--- Material for this exercise ---
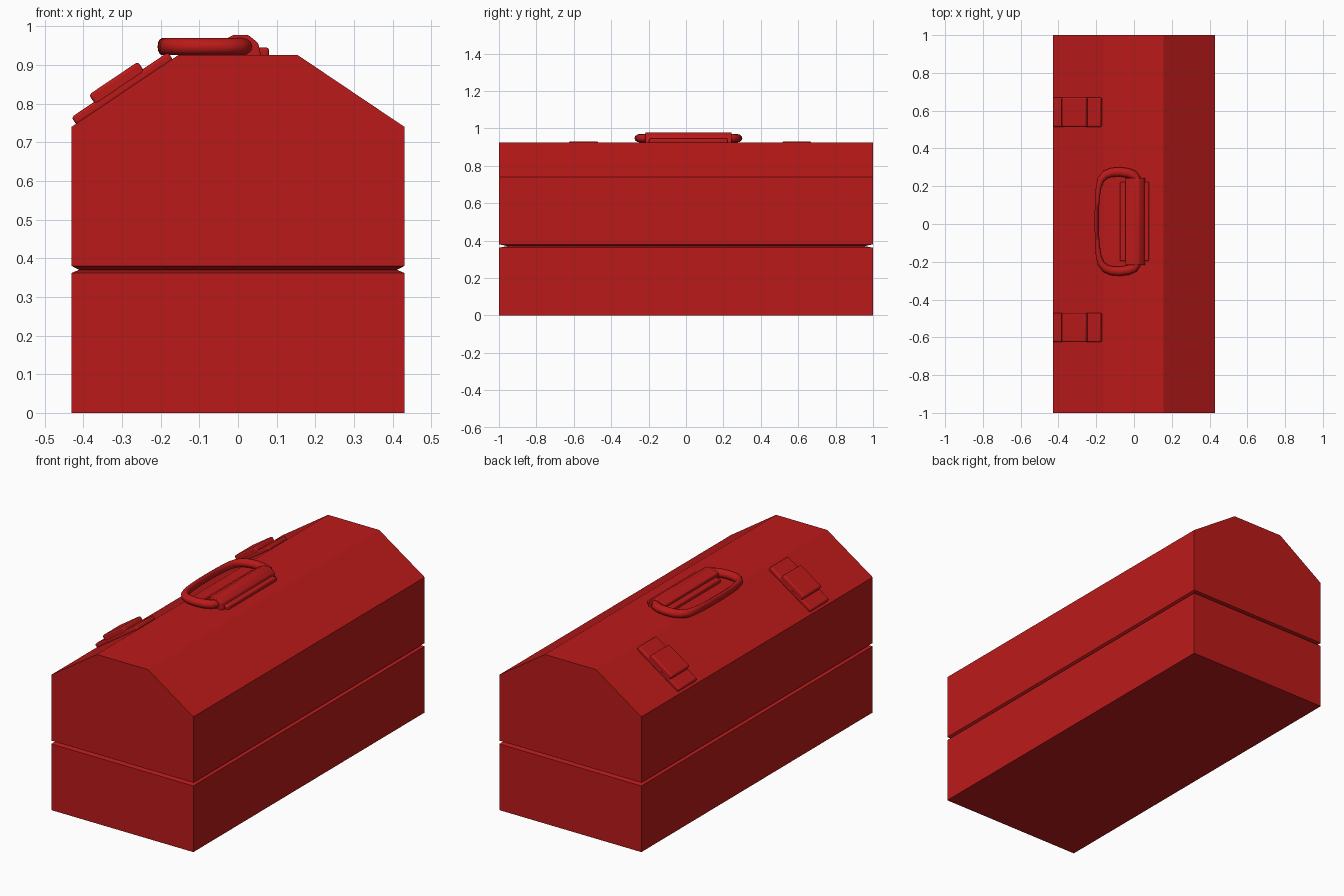
import bpy, bmesh, math
from mathutils import Vector

if "Cube" in bpy.data.objects:
    bpy.data.objects.remove(bpy.data.objects["Cube"])

red = bpy.data.materials.new("red_paint")
red.diffuse_color = (0.5, 0.01, 0.01, 1)
red.use_nodes = True
red.node_tree.nodes["Principled BSDF"].inputs["Base Color"].default_value = red.diffuse_color


def loft(name, rings, closed=False, bevel=0, smooth=False):
    """Skin equal-length rings of points; cap the ends unless closed."""
    bm = bmesh.new()
    vs = [[bm.verts.new(p) for p in r] for r in rings]
    n = len(vs[0])
    pairs = list(zip(vs, vs[1:])) + ([(vs[-1], vs[0])] if closed else [])
    for a, b in pairs:
        for i in range(n):
            j = (i + 1) % n
            bm.faces.new((a[i], a[j], b[j], b[i]))
    if not closed:
        bm.faces.new(vs[0])
        bm.faces.new(vs[-1])
    bmesh.ops.recalc_face_normals(bm, faces=bm.faces)
    me = bpy.data.meshes.new(name)
    bm.to_mesh(me)
    bm.free()
    ob = bpy.data.objects.new(name, me)
    bpy.context.collection.objects.link(ob)
    me.materials.append(red)
    if bevel:
        m = ob.modifiers.new("rounded_edges", 'BEVEL')
        m.width, m.segments = bevel, 3
    if smooth:
        bpy.ops.object.select_all(action='DESELECT')
        ob.select_set(True)
        bpy.context.view_layer.objects.active = ob
        bpy.ops.object.shade_smooth_by_angle(angle=math.radians(50))
    return ob


def rect(hx, hy, z):
    return [(-hx, -hy, z), (hx, -hy, z), (hx, hy, z), (-hx, hy, z)]


def prism(name, profile, y0, y1, bevel):
    return loft(name, [[(x, y, z) for x, z in profile] for y in (y0, y1)],
                bevel=bevel, smooth=True)


# Box halves, each chamfered in towards the seam
loft("base", [rect(0.43, 1, 0), rect(0.43, 1, 0.362), rect(0.411, 0.955, 0.37)])
loft("lid", [rect(0.411, 0.955, 0.37), rect(0.43, 1, 0.38),
             rect(0.43, 1, 0.74), rect(0.155, 1, 0.925)])

# Latches lying on the left slope
along = Vector((0.275, 0.185)).normalized()
out = Vector((-along.y, along.x))
corner = Vector((-0.43, 0.74))


def slope_box(name, u0, u1, n0, n1, y):
    pts = [corner + along * u + out * n
           for u, n in ((u0, n0), (u1, n0), (u1, n1), (u0, n1))]
    prism(name, pts, y - 0.078, y + 0.078, 0.008)


for tag, y in (("rear", 0.592), ("front", -0.548)):
    slope_box("latch_plate_" + tag, 0.013, 0.314, -0.004, 0.021, y)
    slope_box("latch_clasp_" + tag, 0.083, 0.236, 0.010, 0.044, y)

# Handle mount: flat plate and hinge cover
cy = 0.013
prism("handle_plate", [(-0.075, 0.92), (0.08, 0.92), (0.08, 0.945), (-0.075, 0.945)],
      cy - 0.21, cy + 0.21, 0.007)
prism("hinge_cover", [(-0.045, 0.922), (0.06, 0.922), (0.052, 0.957), (0.027, 0.977),
                      (-0.012, 0.977), (-0.045, 0.96)],
      cy - 0.231, cy + 0.231, 0.004)

# Handle loop: half path of (x, y, width), mirrored to a closed ring
half = [(-0.197, 0.05, 0.022), (-0.194, 0.12, 0.024), (-0.187, 0.185, 0.03),
        (-0.175, 0.222, 0.038), (-0.153, 0.247, 0.044), (-0.12, 0.260, 0.048),
        (-0.075, 0.263, 0.05), (-0.03, 0.257, 0.05), (0.0, 0.245, 0.048),
        (0.015, 0.225, 0.044), (0.017, 0.19, 0.036), (0.017, 0.05, 0.036)]
path = half + [(x, -y, w) for x, y, w in reversed(half)]
rings = []
for i, (x, y, w) in enumerate(path):
    a, b = path[i - 1], path[(i + 1) % len(path)]
    t = Vector((b[0] - a[0], b[1] - a[1])).normalized()
    ring = []
    for k in range(12):
        ang = math.tau * k / 12
        s = math.cos(ang) * w / 2
        ring.append((x - t.y * s, cy + y + t.x * s, 0.947 + 0.022 * math.sin(ang)))
    rings.append(ring)
loft("handle", rings, closed=True, smooth=True)
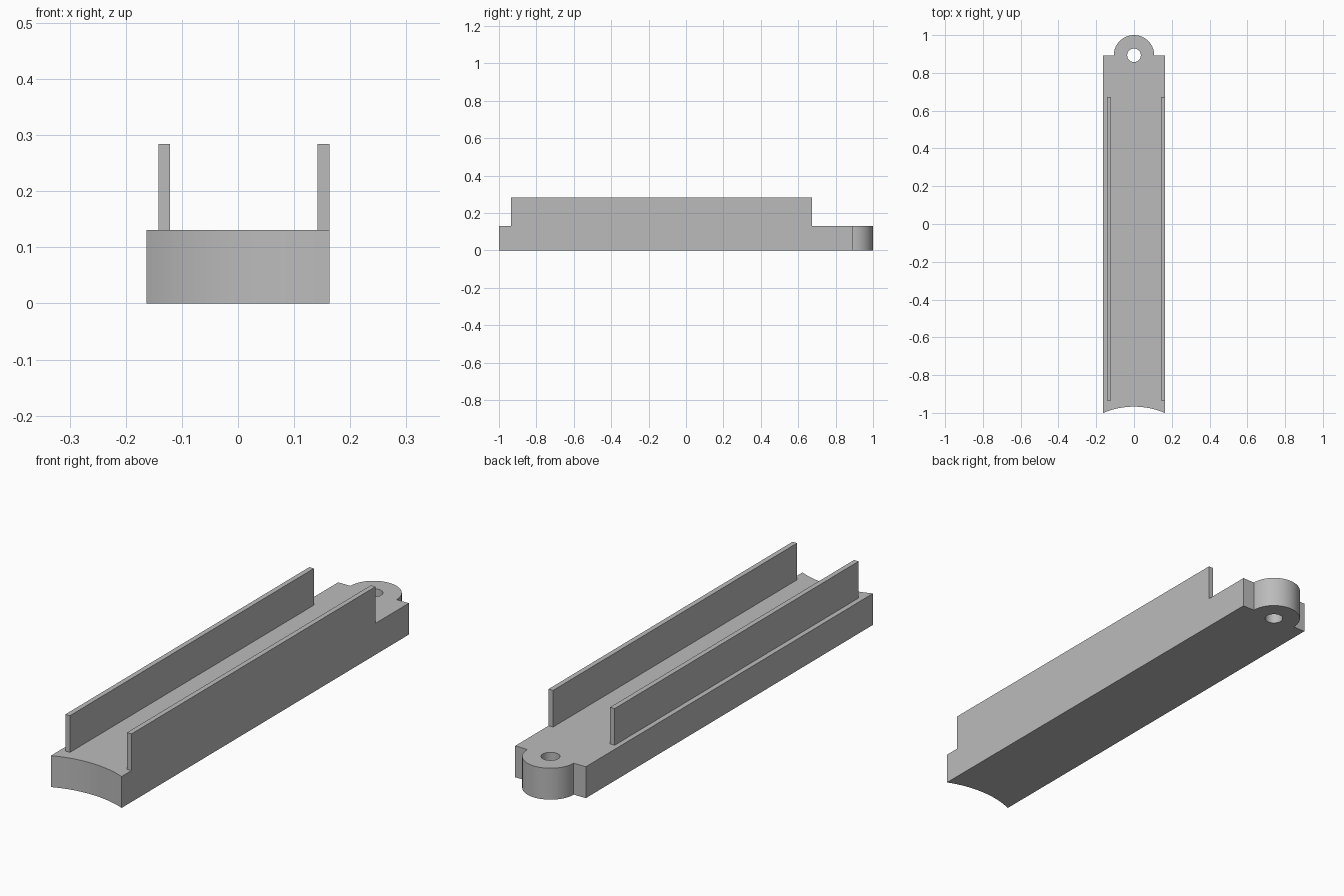
import bpy, bmesh, math

if "Cube" in bpy.data.objects:
    bpy.data.objects.remove(bpy.data.objects["Cube"])

HALF_W, BASE_H, RAIL_TOP = 0.163, 0.131, 0.284
TAB_Y, TAB_R, HOLE_R = 0.893, 0.107, 0.036
SAG = 0.033
FRONT_R = (HALF_W ** 2 + SAG ** 2) / (2 * SAG)

grey = bpy.data.materials.new("plain_grey")
grey.diffuse_color = (0.5, 0.5, 0.5, 1)
grey.use_nodes = True
grey.node_tree.nodes["Principled BSDF"].inputs["Base Color"].default_value = grey.diffuse_color


def arc(cx, cy, r, a0, a1, n):
    """Points along an arc, both ends included."""
    return [(cx + r * math.cos(a0 + (a1 - a0) * i / n),
             cy + r * math.sin(a0 + (a1 - a0) * i / n)) for i in range(n + 1)]


def prism(name, loops, z0, z1):
    """Extrude an outline, with optional hole loops, from z0 to z1."""
    bm = bmesh.new()
    edges = []
    for pts in loops:
        vs = [bm.verts.new((x, y, z0)) for x, y in pts]
        edges += [bm.edges.new((vs[i - 1], vs[i])) for i in range(len(vs))]
    bmesh.ops.triangle_fill(bm, edges=edges, use_beauty=True)
    ext = bmesh.ops.extrude_face_region(bm, geom=bm.faces[:], use_keep_orig=True)
    top = [g for g in ext["geom"] if isinstance(g, bmesh.types.BMVert)]
    bmesh.ops.translate(bm, verts=top, vec=(0, 0, z1 - z0))
    bmesh.ops.recalc_face_normals(bm, faces=bm.faces[:])
    me = bpy.data.meshes.new(name)
    bm.to_mesh(me)
    bm.free()
    me.materials.append(grey)
    ob = bpy.data.objects.new(name, me)
    bpy.context.collection.objects.link(ob)
    bpy.ops.object.select_all(action='DESELECT')
    ob.select_set(True)
    bpy.context.view_layer.objects.active = ob
    bpy.ops.object.shade_smooth_by_angle(angle=math.radians(30))
    return ob


# Base plate: concave front end, square shoulders, round drilled tab at the back
a = math.asin(HALF_W / FRONT_R)
front = arc(0, -1 + SAG - FRONT_R, FRONT_R, math.pi / 2 + a, math.pi / 2 - a, 24)
tab = arc(0, TAB_Y, TAB_R, 0, math.pi, 40)
outline = front + [(HALF_W, TAB_Y)] + tab + [(-HALF_W, TAB_Y)]
hole = arc(0, TAB_Y, HOLE_R, 0, math.tau, 40)[:-1]
prism("base_plate", [outline, hole], 0, BASE_H)

# Upright rails: left one inset, right one flush with the side
for name, x0, x1 in (("left_rail", -0.142, -0.121), ("right_rail", 0.142, HALF_W)):
    prism(name, [[(x0, -0.935), (x1, -0.935), (x1, 0.673), (x0, 0.673)]],
          BASE_H, RAIL_TOP)
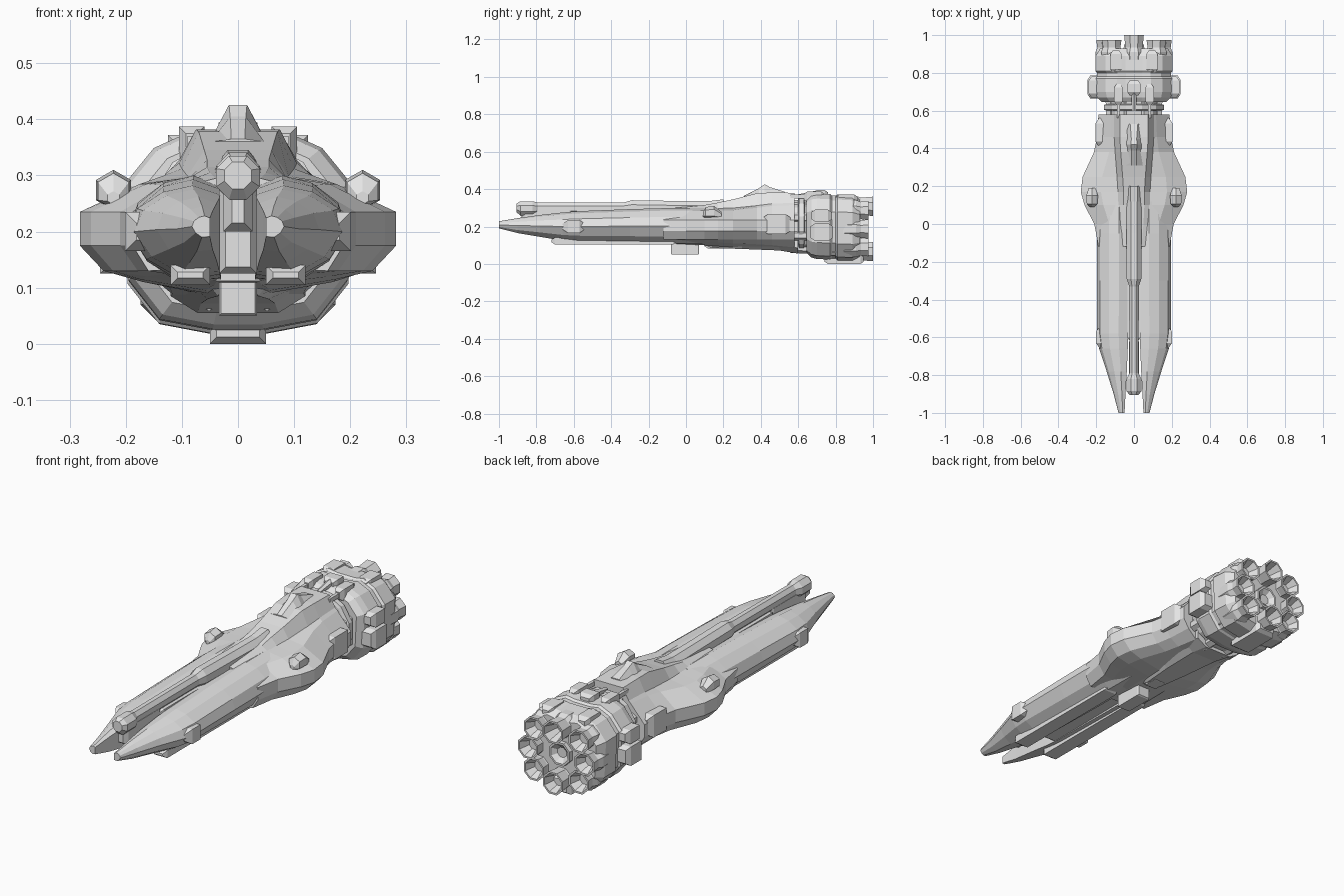
import bpy, bmesh, math, random

random.seed(4)


def material(name, v):
    m = bpy.data.materials.new(name)
    m.diffuse_color = (v, v, v, 1)
    return m


GREY = material("hull grey", 0.78)


def make(name, bm):
    bmesh.ops.recalc_face_normals(bm, faces=bm.faces)
    me = bpy.data.meshes.new(name)
    bm.to_mesh(me)
    bm.free()
    me.materials.append(GREY)
    ob = bpy.data.objects.new(name, me)
    bpy.context.collection.objects.link(ob)
    return ob


def loft(name, rings, mirror=False):
    """Skin a list of (y, [(x, z), ...]) sections and cap both ends."""
    bm = bmesh.new()
    rows = [[bm.verts.new((x, y, z)) for x, z in pts] for y, pts in rings]
    n = len(rows[0])
    for a, b in zip(rows, rows[1:]):
        for i in range(n):
            j = (i + 1) % n
            bm.faces.new((a[i], a[j], b[j], b[i]))
    bm.faces.new(rows[0])
    bm.faces.new(rows[-1])
    ob = make(name, bm)
    if mirror:
        ob.modifiers.new("mirror", 'MIRROR')
    return ob


def ngon(cx, cz, rx, rz, n, turn=0.5):
    return [(cx + rx * math.cos(math.tau * (i + turn) / n),
             cz + rz * math.sin(math.tau * (i + turn) / n)) for i in range(n)]


def both(half):
    """Close a right-hand half section with its mirror image."""
    return half + [(-x, z) for x, z in reversed(half)]


def block(name, x, y, z, taper=0.0, mirror=False):
    """Box from (min, max) ranges, its ends shrunk by taper."""
    def rect(t):
        return [(x[0] + t, z[0] + t), (x[1] - t, z[0] + t), (x[1] - t, z[1] - t), (x[0] + t, z[1] - t)]
    d = min(taper * 1.5, (y[1] - y[0]) / 3)
    rings = [(y[0], rect(taper)), (y[1], rect(taper))]
    if taper:
        rings[1:1] = [(y[0] + d, rect(0)), (y[1] - d, rect(0))]
    return loft(name, rings, mirror)


# Twin forward prongs
rings = []
for y, xi, xo, zl, zh in [(-1, .05, .082, .19, .228), (-.9, .045, .108, .165, .245), (-.78, .038, .145, .145, .262),
                          (-.66, .033, .185, .125, .275), (-.58, .032, .196, .118, .282), (-.3, .03, .196, .112, .293),
                          (-.05, .03, .195, .108, .3), (.12, .03, .19, .108, .3)]:
    w, h = xo - xi, zh - zl
    rings.append((y, [(xi + w * u, zl + h * v) for u, v in
                      [(0, .03), (.45, 0), (.8, .2), (1, .5), (.9, .75), (.62, .93), (.3, 1), (0, .9)]]))
loft("prong", rings, True)
# Outer prong swelling and low underside ridge
block("prong_side_bump", (.15, .201), (-.66, -.54), (.165, .235), .02, True)
block("prong_lower_ridge", (.05, .12), (-.72, -.05), (.105, .14), .012, True)

# Long central gun barrel with a muzzle collar
loft("barrel", [(y, ngon(0, z, r, h, 8)) for y, r, h, z in
                [(-.905, .026, .026, .3), (-.885, .042, .042, .296), (-.82, .042, .042, .296), (-.79, .026, .034, .296),
                 (-.33, .028, .034, .298), (-.29, .042, .044, .3), (-.05, .042, .044, .296), (.12, .045, .045, .294),
                 (.2, .048, .06, .29)]])
block("barrel_cradle", (-.034, .034), (-.62, .1), (.125, .275), .012)
block("barrel_support", (-.026, .026), (-.88, -.6), (.2, .285), .015)

# Swollen main hull
rings = []
for y, w, t, zt, zs, zb in [(-.12, .188, .04, .295, .275, .112), (0, .21, .05, .305, .282, .105),
                            (.1, .262, .055, .315, .285, .1), (.17, .282, .055, .328, .285, .095),
                            (.25, .272, .06, .345, .287, .09), (.38, .212, .07, .378, .3, .085),
                            (.46, .196, .075, .382, .31, .08), (.58, .188, .075, .38, .315, .068)]:
    rings.append((y, both([(.2 * w, zb), (.62 * w, zb + .02), (.85 * w, .13), (w, .175),
                           (w, .235), (.62 * w, zs), (t + .03, zs + .012), (t, zt)])))
loft("main_hull", rings)
# Dorsal peak, side sensor nubs and flank panels
loft("dorsal_peak", [(y, both([(w + .035, .36), (w, z)])) for y, w, z in
                     [(.31, .012, .365), (.39, .014, .405), (.42, .016, .426), (.45, .014, .41), (.53, .02, .385)]])
loft("sensor_nub", [(y, ngon(.222, z, r, r, 6)) for y, r, z in
                    [(.09, .012, .26), (.105, .032, .272), (.15, .036, .274), (.19, .02, .258)]], True)
block("flank_panel", (.14, .204), (.41, .56), (.16, .265), .018, True)

# Belly keel, hanging pod and side trays
loft("belly_keel", [(y, both([(w * .6, zb), (w, zb + .03), (w, .15)])) for y, w, zb in
                    [(.08, .04, .105), (.14, .06, .085), (.3, .09, .08), (.5, .11, .072), (.6, .12, .055)]])
block("belly_pod", (-.034, .034), (-.08, .07), (.05, .125), .004)
block("belly_fin", (-.03, .03), (.1, .2), (.082, .13), .012)

# Narrow neck with struts and a collar
loft("neck", [(.56, ngon(0, .21, .14, .13, 12)), (.7, ngon(0, .2, .15, .15, 12))])
for x, z in ngon(0, .2, .135, .125, 8):
    loft("neck_strut", [(.56, ngon(x, z, .026, .026, 6)), (.68, ngon(x, z, .03, .03, 6))])
loft("neck_collar", [(y, ngon(0, .215, r, r * .93, 12)) for y, r in
                     [(.6, .15), (.605, .165), (.63, .165), (.635, .15)]])

# Engine block: chunky armoured mass
SECTION = [(.045, -.168), (.14, -.15), (.195, -.08), (.203, .09), (.15, .155), (.09, .182), (.045, .175)]
loft("engine_block", [(y, both([(x * s, .19 + dz + z * s) for x, z in SECTION])) for y, s, dz in
                      [(.645, .84, .01), (.67, .96, .006), (.7, 1, .004), (.77, 1.0, .002), (.78, .96, 0),
                       (.8, .96, 0), (.81, 1.01, -.002), (.89, 1.0, -.005), (.93, .88, -.005)]])

# Ring of hollow nozzles around the rear face
for i, (x, z) in enumerate([(.148, .187), (.118, .286), (0, .308), (-.118, .286),
                            (-.148, .187), (-.118, .092), (0, .066), (.118, .092)]):
    end = 1.0 if i in (2, 6) else .975
    loft("engine_nozzle", [(y, ngon(x, z, r, r, 8)) for y, r in
                           [(.84, .056), (.91, .06), (.935, .05), (end, .056), (end, .047), (.925, .024)]])
loft("centre_nozzle", [(y, ngon(0, .187, r, r, 8)) for y, r in
                       [(.91, .06), (.95, .058), (.95, .048), (.93, .025)]])

# Engine side boxes, roof pads, base plate
block("engine_side_lower", (.16, .246), (.665, .785), (.125, .215), .014, True)
block("engine_side_upper", (.15, .24), (.67, .78), (.225, .29), .014, True)
block("engine_roof_pad", (.065, .125), (.8, .92), (.3, .372), .014, True)
block("engine_base_plate", (-.05, .05), (.74, .95), (0, .08), .012)

# Machinery on top of the engine block
block("top_turret", (-.035, .035), (.68, .76), (.34, .394), .012)
loft("turret_mast", [(.6, ngon(0, .36, .012, .012, 6)), (.7, ngon(0, .375, .018, .018, 6))])
block("top_box", (.06, .105), (.63, .74), (.33, .387), .012, True)
block("top_rail", (.075, .09), (.56, .64), (.35, .37), 0, True)

# Small scattered detail blocks on the engine sides
for i in range(12):
    a = random.uniform(-1.3, 1.2)
    x, z = .182 * math.cos(a), .19 + .165 * math.sin(a)
    y = random.uniform(.69, .85)
    s = random.uniform(.014, .024)
    block("engine_detail", (x - s, x + s), (y, y + 2.5 * s), (z - s, z + s), .006, True)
---
About this exercise: Every line above that includes the string "faces" needs to be copied.

Completed task:
            bm.faces.new((a[i], a[j], b[j], b[i]))
        bm.faces.new(vs[0])
        bm.faces.new(vs[-1])
    bmesh.ops.recalc_face_normals(bm, faces=bm.faces)
    ext = bmesh.ops.extrude_face_region(bm, geom=bm.faces[:], use_keep_orig=True)
    bmesh.ops.recalc_face_normals(bm, faces=bm.faces[:])
    bmesh.ops.recalc_face_normals(bm, faces=bm.faces)
            bm.faces.new((a[i], a[j], b[j], b[i]))
    bm.faces.new(rows[0])
    bm.faces.new(rows[-1])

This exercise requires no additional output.